In 325 AD the young church faced a crisis. A new teaching had emerged that threatened the very fabric of the new religion. Arius, a church leader in Alexandria, Egypt, had been teaching that Christ was a created being and therefore not eternally divine. Church leaders, led by Athanasius, rightly believed that this doctrine was wrong and that its teaching and spreading would destroy the core of the Gospel and, ultimately, the Christian faith itself. In order to figure out the best way to respond church leaders, at the direction of Emperor Constantine I, met in the town of Nicaea in modern-day Turkey. They discussed a variety of issues facing the young religion but this doctrine was the central conversation. Was Jesus who he said he was? (Spoiler alert: the answer is yes!)
There are many doctrines and passages of Scripture that seem difficult to reconcile with each other. While the most prominent one is arguably the Calvinism/Arminianism debate I’ve noticed it in other areas as well. As our culture has shifted to the left socially and politically there have been more and more pastors, teachers, and churches emphasizing love and acceptance over the truth of the Bible. In an effort to be more “seeker-friendly” they’ve watered down the Gospel and robbed it of its power. A Joel Osteen sermon will make you feel good but ultimately it won’t transform your life. There are also those like Gene Kim, a pastor in San Jose, California who go the opposite direction. In teaching that Calvinism is heretical (for the record, it’s not, and that’s coming from someone who’s not Calvinist) he robs election of the humility that it brings to our hearts. It’s easy to avoid falling off the road into the ditches on either side (like the ones I just mentioned) if we consider a couple of basic hermeneutic* principles. The first principle is that we need to let scripture interpret scripture. If you’re having a hard time understanding what a passage is saying find other passages that speak to the same subject. Sometimes another writer will explain the same thing in a way that’s much clearer or easier to understand than the initial one that you looked at. The second principle is that context, both of the particular book or passage that you are looking at and the whole of Scripture, is key to any exegesis*. The 66 books of the Bible work together to tell 1 grand story, the story of our redemption and it’s important to consider how what you’re reading fits together with that.

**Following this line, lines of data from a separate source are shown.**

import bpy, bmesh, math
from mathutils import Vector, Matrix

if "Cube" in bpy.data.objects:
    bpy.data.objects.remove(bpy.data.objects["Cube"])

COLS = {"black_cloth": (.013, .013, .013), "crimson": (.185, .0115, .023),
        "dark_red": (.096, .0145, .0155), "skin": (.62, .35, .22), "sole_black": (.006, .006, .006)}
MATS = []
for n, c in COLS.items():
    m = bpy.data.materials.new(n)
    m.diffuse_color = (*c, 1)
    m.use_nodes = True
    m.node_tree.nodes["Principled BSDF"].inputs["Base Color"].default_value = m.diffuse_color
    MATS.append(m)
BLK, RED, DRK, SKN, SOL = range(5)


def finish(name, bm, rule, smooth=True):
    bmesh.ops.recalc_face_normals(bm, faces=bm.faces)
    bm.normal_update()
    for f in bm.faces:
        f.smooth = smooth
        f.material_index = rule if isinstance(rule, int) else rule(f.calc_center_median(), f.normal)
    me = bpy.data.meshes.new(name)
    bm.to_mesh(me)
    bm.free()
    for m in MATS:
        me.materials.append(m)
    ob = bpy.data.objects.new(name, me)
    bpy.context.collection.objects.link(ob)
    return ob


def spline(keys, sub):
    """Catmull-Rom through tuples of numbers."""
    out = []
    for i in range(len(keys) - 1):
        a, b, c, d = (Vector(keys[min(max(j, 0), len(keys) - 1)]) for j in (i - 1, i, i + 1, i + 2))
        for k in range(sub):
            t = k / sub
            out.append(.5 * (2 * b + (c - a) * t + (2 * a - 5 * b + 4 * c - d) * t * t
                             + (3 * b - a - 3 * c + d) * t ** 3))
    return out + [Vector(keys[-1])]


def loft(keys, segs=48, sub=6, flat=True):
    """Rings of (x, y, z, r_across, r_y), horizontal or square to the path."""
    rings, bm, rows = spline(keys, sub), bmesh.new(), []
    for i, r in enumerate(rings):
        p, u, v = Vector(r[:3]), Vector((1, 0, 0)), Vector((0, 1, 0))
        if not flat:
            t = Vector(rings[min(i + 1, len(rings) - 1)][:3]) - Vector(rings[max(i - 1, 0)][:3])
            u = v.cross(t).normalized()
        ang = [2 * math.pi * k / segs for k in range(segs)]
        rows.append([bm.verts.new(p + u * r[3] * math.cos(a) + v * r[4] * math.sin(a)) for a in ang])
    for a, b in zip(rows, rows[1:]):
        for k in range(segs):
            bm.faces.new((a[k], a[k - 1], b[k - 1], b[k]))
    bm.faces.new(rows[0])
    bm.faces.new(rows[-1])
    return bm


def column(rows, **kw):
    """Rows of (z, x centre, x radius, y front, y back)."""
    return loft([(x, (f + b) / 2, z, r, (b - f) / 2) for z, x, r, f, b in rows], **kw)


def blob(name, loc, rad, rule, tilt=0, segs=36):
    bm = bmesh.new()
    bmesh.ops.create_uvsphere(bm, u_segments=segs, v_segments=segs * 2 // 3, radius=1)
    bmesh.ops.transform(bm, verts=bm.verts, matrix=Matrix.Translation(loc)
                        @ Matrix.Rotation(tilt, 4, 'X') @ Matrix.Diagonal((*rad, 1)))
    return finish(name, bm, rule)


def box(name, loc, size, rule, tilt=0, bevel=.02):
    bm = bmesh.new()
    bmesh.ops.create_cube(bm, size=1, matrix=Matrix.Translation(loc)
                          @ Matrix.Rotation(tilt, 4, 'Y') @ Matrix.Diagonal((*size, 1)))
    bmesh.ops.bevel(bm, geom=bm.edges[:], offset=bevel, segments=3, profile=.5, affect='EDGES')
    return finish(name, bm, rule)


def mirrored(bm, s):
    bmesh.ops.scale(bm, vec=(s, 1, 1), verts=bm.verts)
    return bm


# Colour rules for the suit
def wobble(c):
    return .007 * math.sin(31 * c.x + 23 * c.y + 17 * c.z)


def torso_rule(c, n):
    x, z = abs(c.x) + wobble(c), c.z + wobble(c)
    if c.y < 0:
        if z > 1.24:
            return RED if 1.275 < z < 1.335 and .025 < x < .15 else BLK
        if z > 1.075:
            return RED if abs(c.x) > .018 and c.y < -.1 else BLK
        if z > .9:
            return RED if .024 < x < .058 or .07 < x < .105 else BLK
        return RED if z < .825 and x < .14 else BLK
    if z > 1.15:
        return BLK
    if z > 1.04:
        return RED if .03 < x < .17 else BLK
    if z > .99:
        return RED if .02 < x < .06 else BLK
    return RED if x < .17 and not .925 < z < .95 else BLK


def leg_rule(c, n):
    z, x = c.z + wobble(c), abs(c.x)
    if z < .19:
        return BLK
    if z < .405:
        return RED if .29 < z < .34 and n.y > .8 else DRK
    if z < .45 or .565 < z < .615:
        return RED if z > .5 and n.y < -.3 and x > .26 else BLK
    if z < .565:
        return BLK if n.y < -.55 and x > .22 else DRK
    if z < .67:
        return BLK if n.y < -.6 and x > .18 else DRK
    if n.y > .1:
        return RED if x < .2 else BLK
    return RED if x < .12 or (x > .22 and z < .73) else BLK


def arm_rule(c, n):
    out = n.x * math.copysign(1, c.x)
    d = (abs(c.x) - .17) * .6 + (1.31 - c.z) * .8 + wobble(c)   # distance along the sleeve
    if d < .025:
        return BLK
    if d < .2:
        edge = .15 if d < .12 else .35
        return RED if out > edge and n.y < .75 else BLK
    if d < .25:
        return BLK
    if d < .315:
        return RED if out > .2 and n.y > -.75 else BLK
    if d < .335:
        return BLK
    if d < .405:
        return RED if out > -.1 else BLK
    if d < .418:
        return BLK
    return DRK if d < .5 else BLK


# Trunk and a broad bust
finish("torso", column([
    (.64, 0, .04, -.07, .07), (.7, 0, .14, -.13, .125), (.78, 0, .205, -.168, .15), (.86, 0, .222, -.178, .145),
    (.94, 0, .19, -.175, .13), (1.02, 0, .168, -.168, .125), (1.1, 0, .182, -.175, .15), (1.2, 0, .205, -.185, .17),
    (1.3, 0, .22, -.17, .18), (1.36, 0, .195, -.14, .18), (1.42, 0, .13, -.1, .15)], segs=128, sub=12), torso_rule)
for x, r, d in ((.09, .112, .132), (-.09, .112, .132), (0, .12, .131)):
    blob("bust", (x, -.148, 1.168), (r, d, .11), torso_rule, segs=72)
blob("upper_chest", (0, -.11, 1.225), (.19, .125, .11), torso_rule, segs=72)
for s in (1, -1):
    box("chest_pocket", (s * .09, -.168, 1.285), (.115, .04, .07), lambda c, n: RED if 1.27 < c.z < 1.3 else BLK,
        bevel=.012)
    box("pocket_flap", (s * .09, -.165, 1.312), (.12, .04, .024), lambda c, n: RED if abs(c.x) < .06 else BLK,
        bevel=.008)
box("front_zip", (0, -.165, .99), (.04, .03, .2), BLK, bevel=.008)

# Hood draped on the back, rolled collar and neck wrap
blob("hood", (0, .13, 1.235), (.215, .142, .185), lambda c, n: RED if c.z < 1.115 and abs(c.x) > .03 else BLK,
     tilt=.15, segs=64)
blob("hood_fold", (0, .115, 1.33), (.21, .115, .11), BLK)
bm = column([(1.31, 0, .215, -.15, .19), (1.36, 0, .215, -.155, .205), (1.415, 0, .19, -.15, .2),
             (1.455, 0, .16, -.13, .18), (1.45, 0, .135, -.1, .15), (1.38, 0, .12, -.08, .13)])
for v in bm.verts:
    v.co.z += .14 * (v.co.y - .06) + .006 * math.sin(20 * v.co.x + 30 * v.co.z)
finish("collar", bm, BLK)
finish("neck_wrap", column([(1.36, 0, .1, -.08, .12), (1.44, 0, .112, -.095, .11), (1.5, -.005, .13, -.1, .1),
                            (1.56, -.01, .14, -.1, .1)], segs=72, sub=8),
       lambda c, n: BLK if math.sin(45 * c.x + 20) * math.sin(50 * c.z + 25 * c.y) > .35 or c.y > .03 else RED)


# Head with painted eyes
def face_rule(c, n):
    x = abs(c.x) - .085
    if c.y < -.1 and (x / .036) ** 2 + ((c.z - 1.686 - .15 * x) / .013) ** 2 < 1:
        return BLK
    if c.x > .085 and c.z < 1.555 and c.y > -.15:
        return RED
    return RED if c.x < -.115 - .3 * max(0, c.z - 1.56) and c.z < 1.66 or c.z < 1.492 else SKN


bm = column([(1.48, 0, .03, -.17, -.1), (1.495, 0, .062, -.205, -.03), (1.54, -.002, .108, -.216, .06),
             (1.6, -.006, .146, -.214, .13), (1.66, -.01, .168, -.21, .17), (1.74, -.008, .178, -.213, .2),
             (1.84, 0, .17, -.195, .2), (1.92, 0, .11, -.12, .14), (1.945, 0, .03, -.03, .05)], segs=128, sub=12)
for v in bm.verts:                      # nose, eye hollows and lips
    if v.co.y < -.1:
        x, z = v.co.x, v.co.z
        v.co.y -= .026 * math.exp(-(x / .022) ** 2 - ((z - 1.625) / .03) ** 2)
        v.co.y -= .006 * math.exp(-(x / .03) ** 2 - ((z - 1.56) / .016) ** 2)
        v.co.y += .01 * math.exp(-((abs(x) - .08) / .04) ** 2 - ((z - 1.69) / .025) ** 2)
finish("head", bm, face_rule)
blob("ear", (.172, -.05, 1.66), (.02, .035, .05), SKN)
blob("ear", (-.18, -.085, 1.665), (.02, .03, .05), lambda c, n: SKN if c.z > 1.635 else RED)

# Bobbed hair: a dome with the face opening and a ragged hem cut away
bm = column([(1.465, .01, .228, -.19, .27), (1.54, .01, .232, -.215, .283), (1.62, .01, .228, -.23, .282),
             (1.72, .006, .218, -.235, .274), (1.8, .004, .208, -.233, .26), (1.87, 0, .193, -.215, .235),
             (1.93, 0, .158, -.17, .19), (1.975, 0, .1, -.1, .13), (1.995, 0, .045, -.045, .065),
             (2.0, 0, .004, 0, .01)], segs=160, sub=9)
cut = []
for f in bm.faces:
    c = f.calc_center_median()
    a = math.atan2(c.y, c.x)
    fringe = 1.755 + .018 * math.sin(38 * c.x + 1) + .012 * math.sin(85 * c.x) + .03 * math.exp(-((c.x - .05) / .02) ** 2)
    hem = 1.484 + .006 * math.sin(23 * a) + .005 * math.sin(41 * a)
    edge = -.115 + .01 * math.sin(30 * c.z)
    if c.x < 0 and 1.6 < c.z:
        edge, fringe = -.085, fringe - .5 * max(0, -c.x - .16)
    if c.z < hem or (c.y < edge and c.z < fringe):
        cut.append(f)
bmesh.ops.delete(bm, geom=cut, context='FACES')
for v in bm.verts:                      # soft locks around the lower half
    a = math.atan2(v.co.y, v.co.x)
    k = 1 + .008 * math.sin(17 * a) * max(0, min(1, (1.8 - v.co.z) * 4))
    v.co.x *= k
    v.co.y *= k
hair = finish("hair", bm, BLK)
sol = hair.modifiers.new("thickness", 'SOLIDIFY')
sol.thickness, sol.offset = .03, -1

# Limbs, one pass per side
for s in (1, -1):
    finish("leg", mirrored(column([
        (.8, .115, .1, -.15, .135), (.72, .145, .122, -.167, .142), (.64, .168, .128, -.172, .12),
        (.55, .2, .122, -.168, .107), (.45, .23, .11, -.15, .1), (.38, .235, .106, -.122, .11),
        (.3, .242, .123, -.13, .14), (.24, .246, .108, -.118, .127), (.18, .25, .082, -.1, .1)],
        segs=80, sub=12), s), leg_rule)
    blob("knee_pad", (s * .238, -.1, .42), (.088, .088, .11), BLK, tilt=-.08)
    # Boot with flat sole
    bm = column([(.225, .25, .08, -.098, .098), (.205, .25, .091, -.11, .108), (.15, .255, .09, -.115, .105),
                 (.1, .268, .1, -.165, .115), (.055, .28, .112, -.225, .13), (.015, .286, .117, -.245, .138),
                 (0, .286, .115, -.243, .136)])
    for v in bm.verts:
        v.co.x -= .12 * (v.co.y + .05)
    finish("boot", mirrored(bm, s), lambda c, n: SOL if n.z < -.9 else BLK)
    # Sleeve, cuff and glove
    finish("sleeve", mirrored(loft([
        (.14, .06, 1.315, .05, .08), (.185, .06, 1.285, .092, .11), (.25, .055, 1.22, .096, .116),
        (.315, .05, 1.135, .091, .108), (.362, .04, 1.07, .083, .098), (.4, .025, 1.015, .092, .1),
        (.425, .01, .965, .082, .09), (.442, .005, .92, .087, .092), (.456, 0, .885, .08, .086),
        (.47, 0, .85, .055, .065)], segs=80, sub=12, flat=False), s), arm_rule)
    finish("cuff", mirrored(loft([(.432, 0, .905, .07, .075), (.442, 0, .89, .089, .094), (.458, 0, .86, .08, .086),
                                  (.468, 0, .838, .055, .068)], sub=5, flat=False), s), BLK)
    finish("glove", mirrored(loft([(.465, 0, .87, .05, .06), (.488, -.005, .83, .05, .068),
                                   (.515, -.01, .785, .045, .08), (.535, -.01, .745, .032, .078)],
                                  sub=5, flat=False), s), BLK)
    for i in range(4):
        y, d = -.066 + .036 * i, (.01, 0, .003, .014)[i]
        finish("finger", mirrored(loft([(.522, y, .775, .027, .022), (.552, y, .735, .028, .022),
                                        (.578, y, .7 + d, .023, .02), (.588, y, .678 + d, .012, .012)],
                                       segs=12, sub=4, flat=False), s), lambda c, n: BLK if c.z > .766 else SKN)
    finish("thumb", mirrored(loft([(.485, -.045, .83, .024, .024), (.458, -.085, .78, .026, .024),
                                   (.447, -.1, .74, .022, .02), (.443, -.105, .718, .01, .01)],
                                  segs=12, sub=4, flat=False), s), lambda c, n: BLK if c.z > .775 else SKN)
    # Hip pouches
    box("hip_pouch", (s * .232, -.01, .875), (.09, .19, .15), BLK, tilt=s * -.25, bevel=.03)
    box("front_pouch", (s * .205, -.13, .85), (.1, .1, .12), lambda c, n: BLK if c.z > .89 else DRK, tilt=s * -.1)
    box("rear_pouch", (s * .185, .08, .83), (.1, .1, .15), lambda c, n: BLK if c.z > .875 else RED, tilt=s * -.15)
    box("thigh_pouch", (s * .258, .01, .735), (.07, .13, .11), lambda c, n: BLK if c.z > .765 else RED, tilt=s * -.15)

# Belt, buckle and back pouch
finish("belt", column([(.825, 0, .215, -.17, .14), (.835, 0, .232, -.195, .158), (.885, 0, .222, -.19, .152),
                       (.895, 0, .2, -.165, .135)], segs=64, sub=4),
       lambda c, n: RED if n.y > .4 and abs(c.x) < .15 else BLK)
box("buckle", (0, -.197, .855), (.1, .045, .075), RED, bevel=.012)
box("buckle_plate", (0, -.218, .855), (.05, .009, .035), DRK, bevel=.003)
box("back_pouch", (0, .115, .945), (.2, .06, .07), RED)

One of the most enduring things that came out of this first ecumenical council was what is now known as the Nicene Creed. It states the following: “We believe in one God…And in one Lord Jesus Christ, the only Son of God, begotten from the Father before all ages, God from God, Light from Light, true God from true God, begotten, not made; of the same essence as the Father.” It declares Jesus to be 100% God and 100% man, just as Scripture teaches. I understand that this concept is hard for us to wrap our minds around it but it doesn’t make the teaching any less true. We see this tension in other areas of the Christian faith as well. In the same way that we choose Christ in time and space (John 3:16) he also chooses us outside of time and space (Ephesians 1:4). We are sinners (Romans 3:23) but, as Christians, we’re also saints (1 Corinthians 1:2). We’re called to love our neighbors (Mark 12:31) but also share the truth of the Gospel (Matthew 28:19). The kingdom of God has arrived on earth (Matthew 3:2) but it’s still not fully consummated (Revelation 21:1). The tension between these verses isn’t going to magically disappear nor are we ever going to be able to fully understand the mind of God on this side of heaven so don’t get caught in the trap of emphasizing one point of view at the expense of another. Be worshippers of the Word and doers the word. Live out every truth that is presented in Scripture because all of it comes from God (2 Timothy 3:16) and he tends to know what he’s talking about.
*-Hermeneutics is the study of interpretation, particularly as it relates to the Bible.
*-Exegesis is the explanation or interpretation of a text, particularly as it relates to the Bible.